[Work request]
Omit every picture. Return all other data as it stands.

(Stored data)
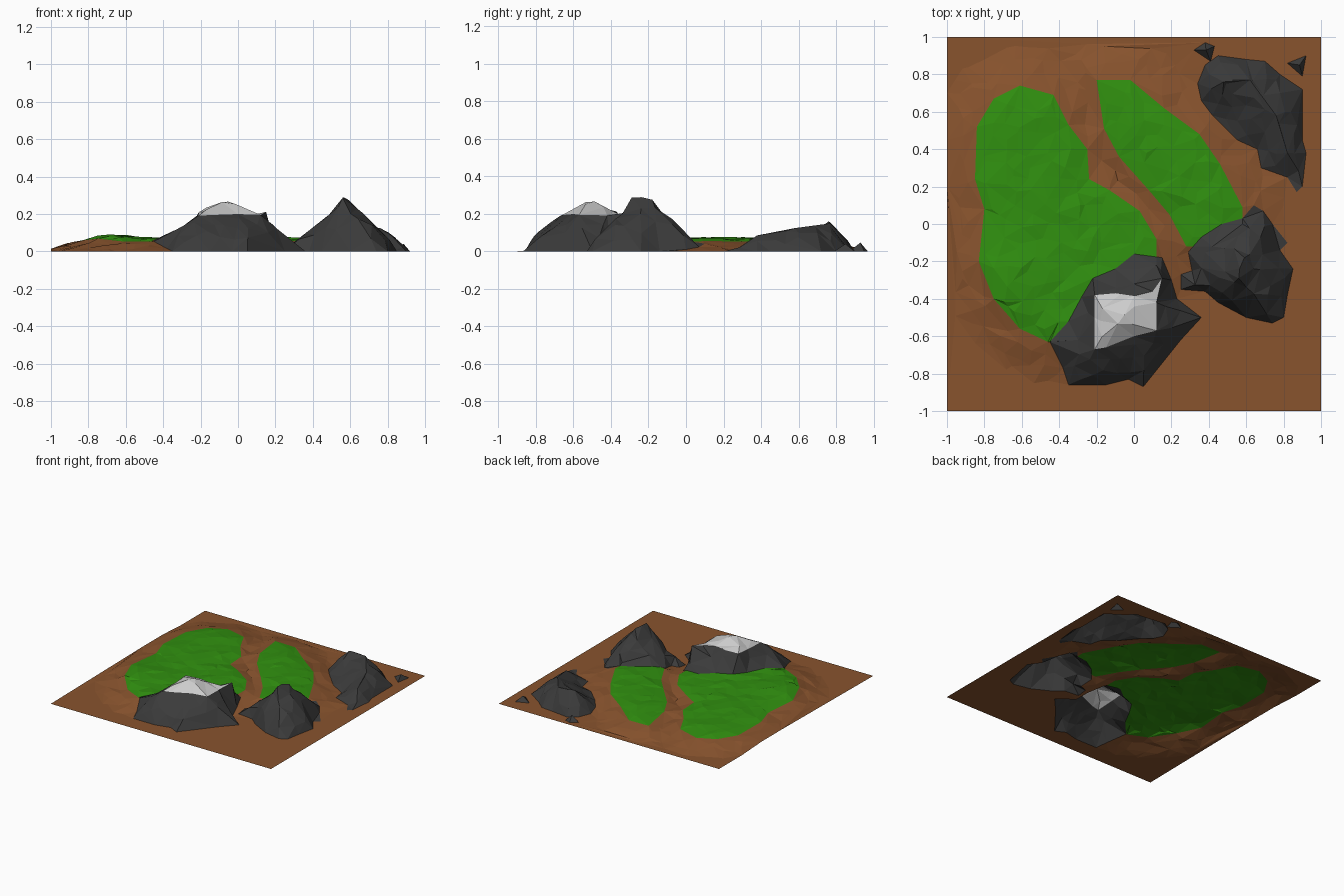
import bpy, random
from mathutils import Vector
from mathutils.geometry import delaunay_2d_cdt, intersect_point_line

if "Cube" in bpy.data.objects:
    bpy.data.objects.remove(bpy.data.objects["Cube"])

random.seed(4)
V = Vector


def pts(*n):
    return [V((n[i], n[i + 1])) for i in range(0, len(n), 2)]


# Plan outlines of the two meadows (they run on underneath the rocks)
meadow_a = pts(-.84, .52, -.75, .67, -.61, .74, -.43, .69, -.35, .53, -.25, .40,
               -.24, .24, -.13, .18, .03, .07, .12, -.08, .12, -.22, 0, -.32,
               -.17, -.45, -.3, -.62, -.46, -.63, -.61, -.56, -.75, -.40,
               -.83, -.2, -.8, .08, -.85, .24)
meadow_b = pts(-.2, .77, -.02, .77, .16, .62, .35, .48, .46, .32, .58, .09,
               .58, 0, .42, -.12, .28, -.12, .19, .05, .08, .18, -.08, .36, -.16, .51)
# Rock outlines with crest lines
rock_a = pts(-.45, -.63, -.35, -.52, -.28, -.39, -.22, -.29, -.10, -.24, 0, -.16,
             .15, -.18, .2, -.3, .23, -.40, .36, -.5, .25, -.62, .05, -.87,
             -.03, -.83, -.15, -.86, -.35, -.86, -.38, -.77)
snow = pts(-.21, -.38, -.1, -.37, 0, -.385, .1, -.36, .15, -.29, .12, -.42,
           .12, -.57, 0, -.6, -.15, -.66, -.21, -.67)
rock_b = pts(.58, .03, .64, .1, .69, .07, .74, 0, .82, -.1, .78, -.14, .85, -.24,
             .82, -.38, .8, -.5, .74, -.53, .6, -.5, .45, -.42, .38, -.36, .25, -.35,
             .25, -.27, .31, -.25, .29, -.15, .36, -.07, .47, 0)
crest_b = pts(.56, -.29, .59, -.18)
rock_c = pts(.34, .75, .38, .85, .45, .9, .6, .88, .7, .87, .78, .8, .9, .72,
             .9, .45, .92, .38, .9, .2, .87, .17, .82, .25, .68, .3, .66, .4,
             .55, .45, .42, .58, .36, .66)
crest_c = pts(.48, .76, .62, .77, .76, .58, .82, .38)
stone_a = pts(.32, .93, .38, .97, .43, .95, .41, .87)
stone_b = pts(.82, .86, .92, .9, .9, .79)


def edge_dist(p, line, closed=True):
    best = 9
    for i in range(len(line) if closed else len(line) - 1):
        a, b = line[i], line[(i + 1) % len(line)]
        t = intersect_point_line(p, a, b)[1]
        q = a.lerp(b, min(1, max(0, t)))
        best = min(best, (p - q).length)
    return best


def inside(p, poly):
    hit = False
    for i, a in enumerate(poly):
        b = poly[i - 1]
        if (a.y > p.y) != (b.y > p.y) and p.x < (b.x - a.x) * (p.y - a.y) / (b.y - a.y) + a.x:
            hit = not hit
    return hit


def area_dist(p, poly):
    return 0 if inside(p, poly) else edge_dist(p, poly)


# name: (outline, crest, height)
rocks = {
    "snowy_rock": (rock_a, snow, .21),
    "tall_rock": (rock_b, crest_b, .29),
    "low_rock": (rock_c, crest_c, .16),
    "small_stone_left": (stone_a, pts(.385, .93, .387, .932), .05),
    "small_stone_right": (stone_b, pts(.885, .85, .887, .852), .04),
}
meadows = {"large_meadow": meadow_a, "small_meadow": meadow_b}


def height(p):
    """Soil banks around the meadows, meadow tops, then rocks above."""
    d = min(area_dist(p, m) for m in meadows.values())
    z = .06 * max(0, 1 - d / .2) * random.uniform(.8, 1.15)
    if d < 1e-4:
        d_in = max((edge_dist(p, m) for m in meadows.values() if inside(p, m)), default=0)
        z = .056 + .15 * min(d_in, .1) + random.uniform(-.006, .006)
        z += .025 * max(0, 1 - (p - V((-.68, -.3))).length / .25)
    for outline, crest, top in rocks.values():
        if not inside(p, outline):
            continue
        do = edge_dist(p, outline)
        dp = area_dist(p, crest) if crest is snow else edge_dist(p, crest, False)
        r = top * (do / (do + dp + 1e-6)) ** .7 * random.uniform(.9, 1.03)
        if crest is snow and dp == 0:
            r += .065 * min(1, edge_dist(p, snow) / .08)
        if outline is rock_c:
            r *= min(1, max(.4, .4 + (p.y - .3) * 1.5))
        z = max(z, r)
    return z


# Plan points and constrained edges
points = pts(-1, -1, 1, -1, 1, 1, -1, 1, -1, .7, -1, .45, -1, .2)
edges = []


def add_line(line, closed=True):
    s = len(points)
    points.extend(line)
    n = len(line)
    edges.extend((s + i, s + (i + 1) % n) for i in range(n if closed else n - 1))


outlines = [meadow_a, meadow_b, snow] + [r[0] for r in rocks.values()]
for o in outlines:
    add_line(o)
add_line(crest_b, False)
add_line(crest_c, False)
points += pts(.385, .93, .885, .85)

# Scattered points give the faceted relief
step = .078
for i in range(-12, 13):
    for j in range(-12, 13):
        p = V((i * step + random.uniform(-.03, .03), j * step + random.uniform(-.03, .03)))
        if max(abs(p.x), abs(p.y)) > .97 or min(edge_dist(p, o) for o in outlines) < .028:
            continue
        in_rock = any(inside(p, r[0]) for r in rocks.values())
        if in_rock or min(area_dist(p, m) for m in meadows.values()) < .24:
            points.append(p)

verts, _, faces, *_ = delaunay_2d_cdt(points, edges, [], 0, 1e-5)
verts = [V((v[0], v[1])) for v in verts]
verts3 = [(v.x, v.y, height(v)) for v in verts]


def region(c):
    if inside(c, snow):
        return "snow_cap"
    for name, r in rocks.items():
        if inside(c, r[0]):
            return name
    for name, m in meadows.items():
        if inside(c, m):
            return name
    return "soil_ground"


parts = {}
for f in faces:
    c = sum((verts[i] for i in f), V((0, 0))) / len(f)
    parts.setdefault(region(c), []).append(f)


def material(name, rgb):
    m = bpy.data.materials.new(name)
    m.diffuse_color = (*rgb, 1)
    m.use_nodes = True
    m.node_tree.nodes["Principled BSDF"].inputs["Base Color"].default_value = m.diffuse_color
    return m


soil = material("soil_brown", (.25, .088, .027))
grass = material("grass_green", (.03, .28, .005))
stone = material("rock_grey", (.043, .043, .043))
white = material("snow_white", (.6, .6, .6))

# One object per region of the terrain sheet
for name, fs in parts.items():
    used = sorted({i for f in fs for i in f})
    idx = {v: k for k, v in enumerate(used)}
    me = bpy.data.meshes.new(name)
    me.from_pydata([verts3[i] for i in used], [], [[idx[i] for i in f] for f in fs])
    me.materials.append(soil if "soil" in name else grass if "meadow" in name
                        else white if "cap" in name else stone)
    bpy.context.collection.objects.link(bpy.data.objects.new(name, me))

[Response to this exercise]
import bpy, random
from mathutils import Vector
from mathutils.geometry import delaunay_2d_cdt, intersect_point_line

if "Cube" in bpy.data.objects:
    bpy.data.objects.remove(bpy.data.objects["Cube"])

random.seed(4)
V = Vector


def pts(*n):
    return [V((n[i], n[i + 1])) for i in range(0, len(n), 2)]


# Plan outlines of the two meadows (they run on underneath the rocks)
meadow_a = pts(-.84, .52, -.75, .67, -.61, .74, -.43, .69, -.35, .53, -.25, .40,
               -.24, .24, -.13, .18, .03, .07, .12, -.08, .12, -.22, 0, -.32,
               -.17, -.45, -.3, -.62, -.46, -.63, -.61, -.56, -.75, -.40,
               -.83, -.2, -.8, .08, -.85, .24)
meadow_b = pts(-.2, .77, -.02, .77, .16, .62, .35, .48, .46, .32, .58, .09,
               .58, 0, .42, -.12, .28, -.12, .19, .05, .08, .18, -.08, .36, -.16, .51)
# Rock outlines with crest lines
rock_a = pts(-.45, -.63, -.35, -.52, -.28, -.39, -.22, -.29, -.10, -.24, 0, -.16,
             .15, -.18, .2, -.3, .23, -.40, .36, -.5, .25, -.62, .05, -.87,
             -.03, -.83, -.15, -.86, -.35, -.86, -.38, -.77)
snow = pts(-.21, -.38, -.1, -.37, 0, -.385, .1, -.36, .15, -.29, .12, -.42,
           .12, -.57, 0, -.6, -.15, -.66, -.21, -.67)
rock_b = pts(.58, .03, .64, .1, .69, .07, .74, 0, .82, -.1, .78, -.14, .85, -.24,
             .82, -.38, .8, -.5, .74, -.53, .6, -.5, .45, -.42, .38, -.36, .25, -.35,
             .25, -.27, .31, -.25, .29, -.15, .36, -.07, .47, 0)
crest_b = pts(.56, -.29, .59, -.18)
rock_c = pts(.34, .75, .38, .85, .45, .9, .6, .88, .7, .87, .78, .8, .9, .72,
             .9, .45, .92, .38, .9, .2, .87, .17, .82, .25, .68, .3, .66, .4,
             .55, .45, .42, .58, .36, .66)
crest_c = pts(.48, .76, .62, .77, .76, .58, .82, .38)
stone_a = pts(.32, .93, .38, .97, .43, .95, .41, .87)
stone_b = pts(.82, .86, .92, .9, .9, .79)


def edge_dist(p, line, closed=True):
    best = 9
    for i in range(len(line) if closed else len(line) - 1):
        a, b = line[i], line[(i + 1) % len(line)]
        t = intersect_point_line(p, a, b)[1]
        q = a.lerp(b, min(1, max(0, t)))
        best = min(best, (p - q).length)
    return best


def inside(p, poly):
    hit = False
    for i, a in enumerate(poly):
        b = poly[i - 1]
        if (a.y > p.y) != (b.y > p.y) and p.x < (b.x - a.x) * (p.y - a.y) / (b.y - a.y) + a.x:
            hit = not hit
    return hit


def area_dist(p, poly):
    return 0 if inside(p, poly) else edge_dist(p, poly)


# name: (outline, crest, height)
rocks = {
    "snowy_rock": (rock_a, snow, .21),
    "tall_rock": (rock_b, crest_b, .29),
    "low_rock": (rock_c, crest_c, .16),
    "small_stone_left": (stone_a, pts(.385, .93, .387, .932), .05),
    "small_stone_right": (stone_b, pts(.885, .85, .887, .852), .04),
}
meadows = {"large_meadow": meadow_a, "small_meadow": meadow_b}


def height(p):
    """Soil banks around the meadows, meadow tops, then rocks above."""
    d = min(area_dist(p, m) for m in meadows.values())
    z = .06 * max(0, 1 - d / .2) * random.uniform(.8, 1.15)
    if d < 1e-4:
        d_in = max((edge_dist(p, m) for m in meadows.values() if inside(p, m)), default=0)
        z = .056 + .15 * min(d_in, .1) + random.uniform(-.006, .006)
        z += .025 * max(0, 1 - (p - V((-.68, -.3))).length / .25)
    for outline, crest, top in rocks.values():
        if not inside(p, outline):
            continue
        do = edge_dist(p, outline)
        dp = area_dist(p, crest) if crest is snow else edge_dist(p, crest, False)
        r = top * (do / (do + dp + 1e-6)) ** .7 * random.uniform(.9, 1.03)
        if crest is snow and dp == 0:
            r += .065 * min(1, edge_dist(p, snow) / .08)
        if outline is rock_c:
            r *= min(1, max(.4, .4 + (p.y - .3) * 1.5))
        z = max(z, r)
    return z


# Plan points and constrained edges
points = pts(-1, -1, 1, -1, 1, 1, -1, 1, -1, .7, -1, .45, -1, .2)
edges = []


def add_line(line, closed=True):
    s = len(points)
    points.extend(line)
    n = len(line)
    edges.extend((s + i, s + (i + 1) % n) for i in range(n if closed else n - 1))


outlines = [meadow_a, meadow_b, snow] + [r[0] for r in rocks.values()]
for o in outlines:
    add_line(o)
add_line(crest_b, False)
add_line(crest_c, False)
points += pts(.385, .93, .885, .85)

# Scattered points give the faceted relief
step = .078
for i in range(-12, 13):
    for j in range(-12, 13):
        p = V((i * step + random.uniform(-.03, .03), j * step + random.uniform(-.03, .03)))
        if max(abs(p.x), abs(p.y)) > .97 or min(edge_dist(p, o) for o in outlines) < .028:
            continue
        in_rock = any(inside(p, r[0]) for r in rocks.values())
        if in_rock or min(area_dist(p, m) for m in meadows.values()) < .24:
            points.append(p)

verts, _, faces, *_ = delaunay_2d_cdt(points, edges, [], 0, 1e-5)
verts = [V((v[0], v[1])) for v in verts]
verts3 = [(v.x, v.y, height(v)) for v in verts]


def region(c):
    if inside(c, snow):
        return "snow_cap"
    for name, r in rocks.items():
        if inside(c, r[0]):
            return name
    for name, m in meadows.items():
        if inside(c, m):
            return name
    return "soil_ground"


parts = {}
for f in faces:
    c = sum((verts[i] for i in f), V((0, 0))) / len(f)
    parts.setdefault(region(c), []).append(f)


def material(name, rgb):
    m = bpy.data.materials.new(name)
    m.diffuse_color = (*rgb, 1)
    m.use_nodes = True
    m.node_tree.nodes["Principled BSDF"].inputs["Base Color"].default_value = m.diffuse_color
    return m


soil = material("soil_brown", (.25, .088, .027))
grass = material("grass_green", (.03, .28, .005))
stone = material("rock_grey", (.043, .043, .043))
white = material("snow_white", (.6, .6, .6))

# One object per region of the terrain sheet
for name, fs in parts.items():
    used = sorted({i for f in fs for i in f})
    idx = {v: k for k, v in enumerate(used)}
    me = bpy.data.meshes.new(name)
    me.from_pydata([verts3[i] for i in used], [], [[idx[i] for i in f] for f in fs])
    me.materials.append(soil if "soil" in name else grass if "meadow" in name
                        else white if "cap" in name else stone)
    bpy.context.collection.objects.link(bpy.data.objects.new(name, me))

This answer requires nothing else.